▶ Your goal
Going from the top of the listing below to the line that holds "mesh.materials.append(material)", reproduce each line exactly; no pictures.

───

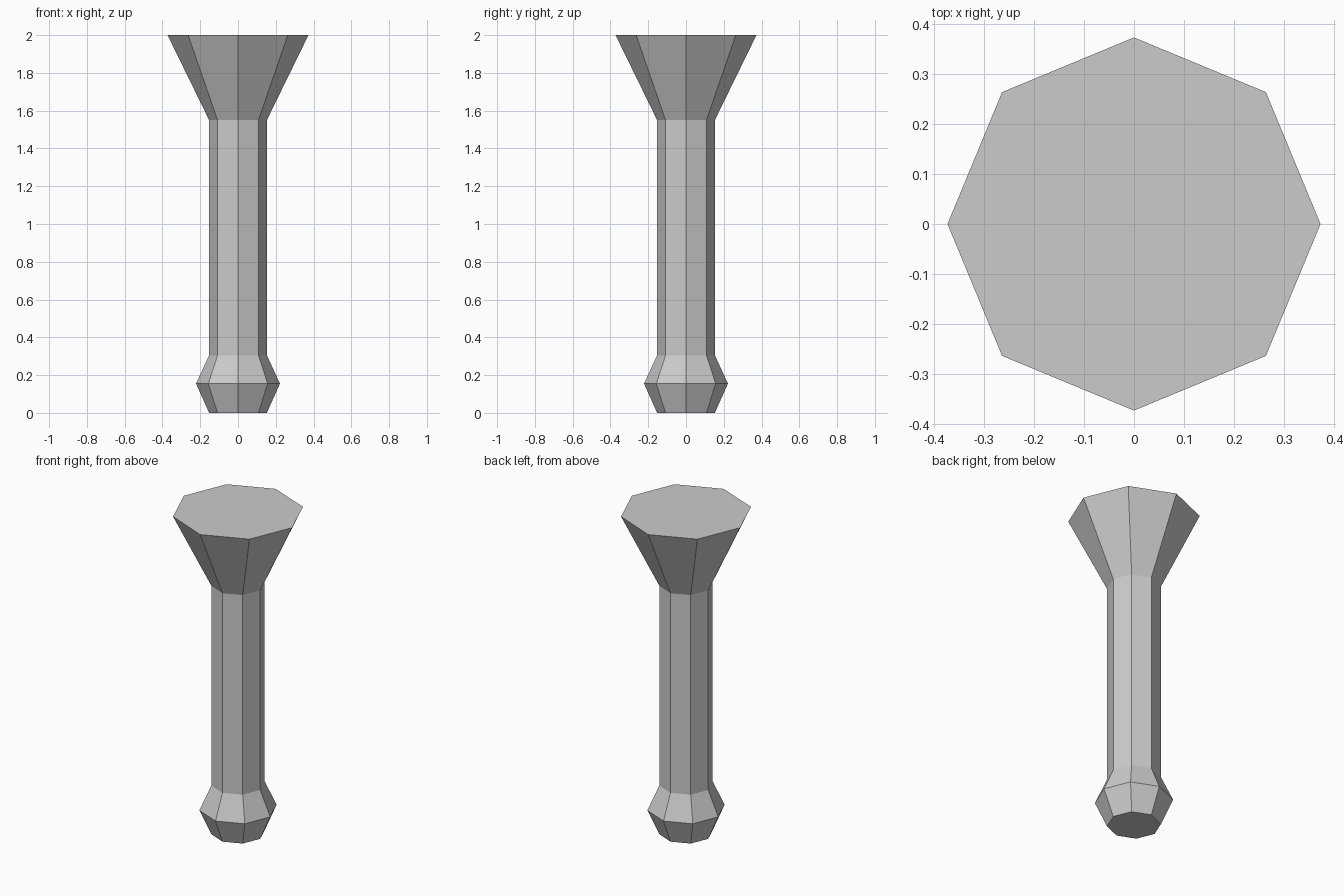
import bpy
import bmesh
from math import cos, sin, tau

cube = bpy.data.objects.get("Cube")
if cube:
    bpy.data.objects.remove(cube, do_unlink=True)

# Plain grey material
GREY = (0.6, 0.6, 0.6, 1)
grey = bpy.data.materials.new("plain grey")
grey.use_nodes = True
grey.diffuse_color = GREY
grey.node_tree.nodes["Principled BSDF"].inputs["Base Color"].default_value = GREY

SIDES = 8
# Radius and height: foot, knob bulge, shaft bottom, shaft top, flared head rim
PROFILE = [(0.153, 0), (0.222, 0.155), (0.153, 0.305), (0.153, 1.55), (0.373, 2)]


def loft(name, profile, material):
    """Closed, flat-shaded prism through rings with corners on the axes."""
    bm = bmesh.new()
    rings = [[bm.verts.new((r * cos(tau * i / SIDES), r * sin(tau * i / SIDES), z))
              for i in range(SIDES)] for r, z in profile]
    for low, high in zip(rings, rings[1:]):
        for i in range(SIDES):
            j = (i + 1) % SIDES
            bm.faces.new((low[i], low[j], high[j], high[i]))
    bm.faces.new(rings[0][::-1])
    bm.faces.new(rings[-1])
    mesh = bpy.data.meshes.new(name)
    bm.to_mesh(mesh)
    bm.free()
    mesh.materials.append(material)
    obj = bpy.data.objects.new(name, mesh)
    bpy.context.collection.objects.link(obj)
    return obj


# Knob, shaft and flared head as one watertight body
loft("flared_post", PROFILE, grey)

───

▶ Output of the exercise
import bpy
import bmesh
from math import cos, sin, tau

cube = bpy.data.objects.get("Cube")
if cube:
    bpy.data.objects.remove(cube, do_unlink=True)

# Plain grey material
GREY = (0.6, 0.6, 0.6, 1)
grey = bpy.data.materials.new("plain grey")
grey.use_nodes = True
grey.diffuse_color = GREY
grey.node_tree.nodes["Principled BSDF"].inputs["Base Color"].default_value = GREY

SIDES = 8
# Radius and height: foot, knob bulge, shaft bottom, shaft top, flared head rim
PROFILE = [(0.153, 0), (0.222, 0.155), (0.153, 0.305), (0.153, 1.55), (0.373, 2)]


def loft(name, profile, material):
    """Closed, flat-shaded prism through rings with corners on the axes."""
    bm = bmesh.new()
    rings = [[bm.verts.new((r * cos(tau * i / SIDES), r * sin(tau * i / SIDES), z))
              for i in range(SIDES)] for r, z in profile]
    for low, high in zip(rings, rings[1:]):
        for i in range(SIDES):
            j = (i + 1) % SIDES
            bm.faces.new((low[i], low[j], high[j], high[i]))
    bm.faces.new(rings[0][::-1])
    bm.faces.new(rings[-1])
    mesh = bpy.data.meshes.new(name)
    bm.to_mesh(mesh)
    bm.free()
    mesh.materials.append(material)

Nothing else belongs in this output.